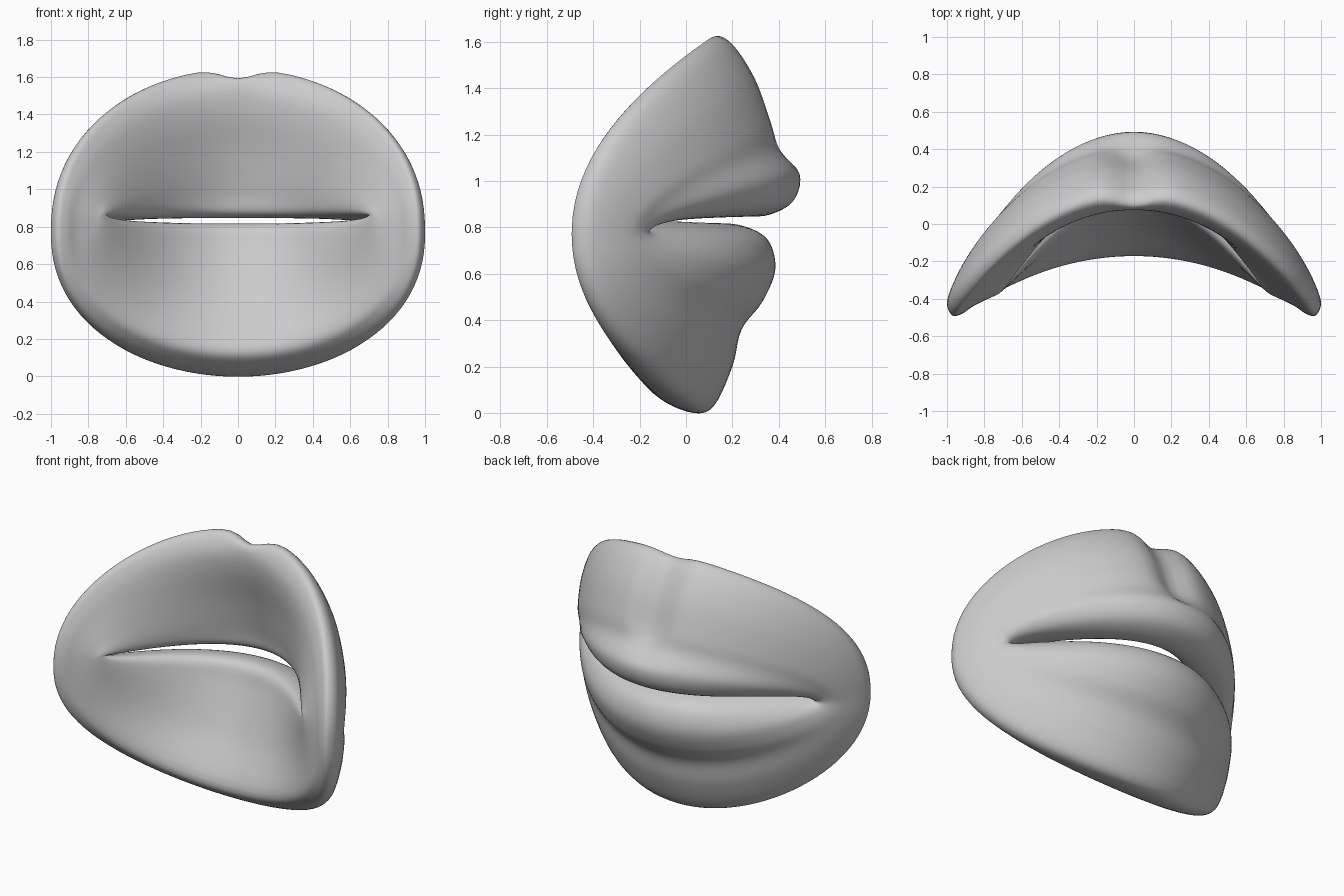
import bpy
import bmesh
from math import sin, cos, pi, exp

SEGMENTS = 112   # points around each ring
STEPS = 5        # interpolated rings between two control rings

# Closed cross-section as control rings: opening, lips, outer skin, rim, inner skin.
# half width, corner z, corner y, top z, top y, bottom z, bottom y, roundness, bow, groove
RINGS = [
    (.70, .86, -.33, .87, .24, .80, .12, 1.2, 2.1, 0),
    (.73, .82, -.23, .85, .34, .81, .23, 1.3, 1.9, 0),
    (.78, .79, -.17, .91, .46, .75, .35, 1.2, 1.8, 0),
    (.83, .78, -.16, 1.03, .49, .62, .385, 1.1, 1.7, 0),
    (.88, .78, -.19, 1.15, .42, .48, .33, 1, 1.7, .4),
    (.93, .77, -.25, 1.27, .39, .36, .24, 1, 1.7, 1),
    (.98, .77, -.35, 1.46, .32, .20, .20, .92, 1.7, 1),
    (1.0, .77, -.43, 1.61, .22, .03, .12, .87, 1.8, .9),
    (.97, .77, -.49, 1.64, .14, .0, .03, .87, 1.8, .8),
    (.92, .78, -.48, 1.54, .08, .06, -.11, .87, 1.8, .1),
    (.86, .79, -.44, 1.40, .09, .16, -.17, .88, 2, 0),
    (.78, .82, -.40, 1.20, .15, .40, -.04, .95, 2.2, 0),
    (.72, .86, -.37, .98, .21, .67, .07, 1.1, 2.3, 0),
]


def blend(a, b, c, d, t):
    """Smooth curve through b and c, with neighbours a and d."""
    return b + t / 2 * (c - a + t * (2 * a - 5 * b + 4 * c - d + t * (3 * (b - c) + d - a)))


def smooth_rings(rings):
    """Fill in rings between the control rings of the closed section."""
    count = len(rings)
    for i in range(count):
        near = [rings[(i + k) % count] for k in (-1, 0, 1, 2)]
        for step in range(STEPS):
            yield [blend(*values, step / STEPS) for values in zip(*near)]


def ring_point(ring, angle):
    width, corner_z, corner_y, top_z, top_y, low_z, low_y, roundness, bow, groove = ring
    x = width * cos(angle)
    rise = abs(sin(angle))
    upper = sin(angle) >= 0
    end_z, end_y = (top_z, top_y) if upper else (low_z, low_y)
    z = corner_z + (end_z - corner_z) * rise ** roundness
    y = corner_y + (end_y - corner_y) * rise ** bow
    if upper:
        # groove down the middle of the upper lip, notching the rim
        dip = groove * exp(-(x / .12) ** 2)
        y -= .05 * dip
        z -= .06 * dip
    return x, y, z


def build_mouth():
    bm = bmesh.new()
    grid = []
    for ring in smooth_rings(RINGS):
        grid.append([bm.verts.new(ring_point(ring, 2 * pi * k / SEGMENTS))
                     for k in range(SEGMENTS)])
    for i, row in enumerate(grid):
        following = grid[(i + 1) % len(grid)]
        for k in range(SEGMENTS):
            n = (k + 1) % SEGMENTS
            bm.faces.new((row[k], row[n], following[n], following[k]))
    bmesh.ops.recalc_face_normals(bm, faces=bm.faces)
    mesh = bpy.data.meshes.new("mouth_shell")
    bm.to_mesh(mesh)
    bm.free()
    obj = bpy.data.objects.new("mouth_shell", mesh)
    bpy.context.collection.objects.link(obj)
    return obj


def make_material(name, colour):
    material = bpy.data.materials.new(name)
    material.use_nodes = True
    material.diffuse_color = colour
    shader = next(n for n in material.node_tree.nodes if n.type == 'BSDF_PRINCIPLED')
    shader.inputs["Base Color"].default_value = colour
    return material


# Remove the default cube
cube = bpy.data.objects.get("Cube")
if cube:
    bpy.data.objects.remove(cube, do_unlink=True)

# Thick curved lips with an open slit
mouth = build_mouth()
mouth.data.materials.append(make_material("light grey", (.6, .6, .6, 1)))
bpy.context.view_layer.objects.active = mouth
mouth.select_set(True)
bpy.ops.object.shade_smooth_by_angle(angle=pi / 3)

-.-.-

Of all the entries above, how many lines contain the string "shader"? Answer with the number only.

2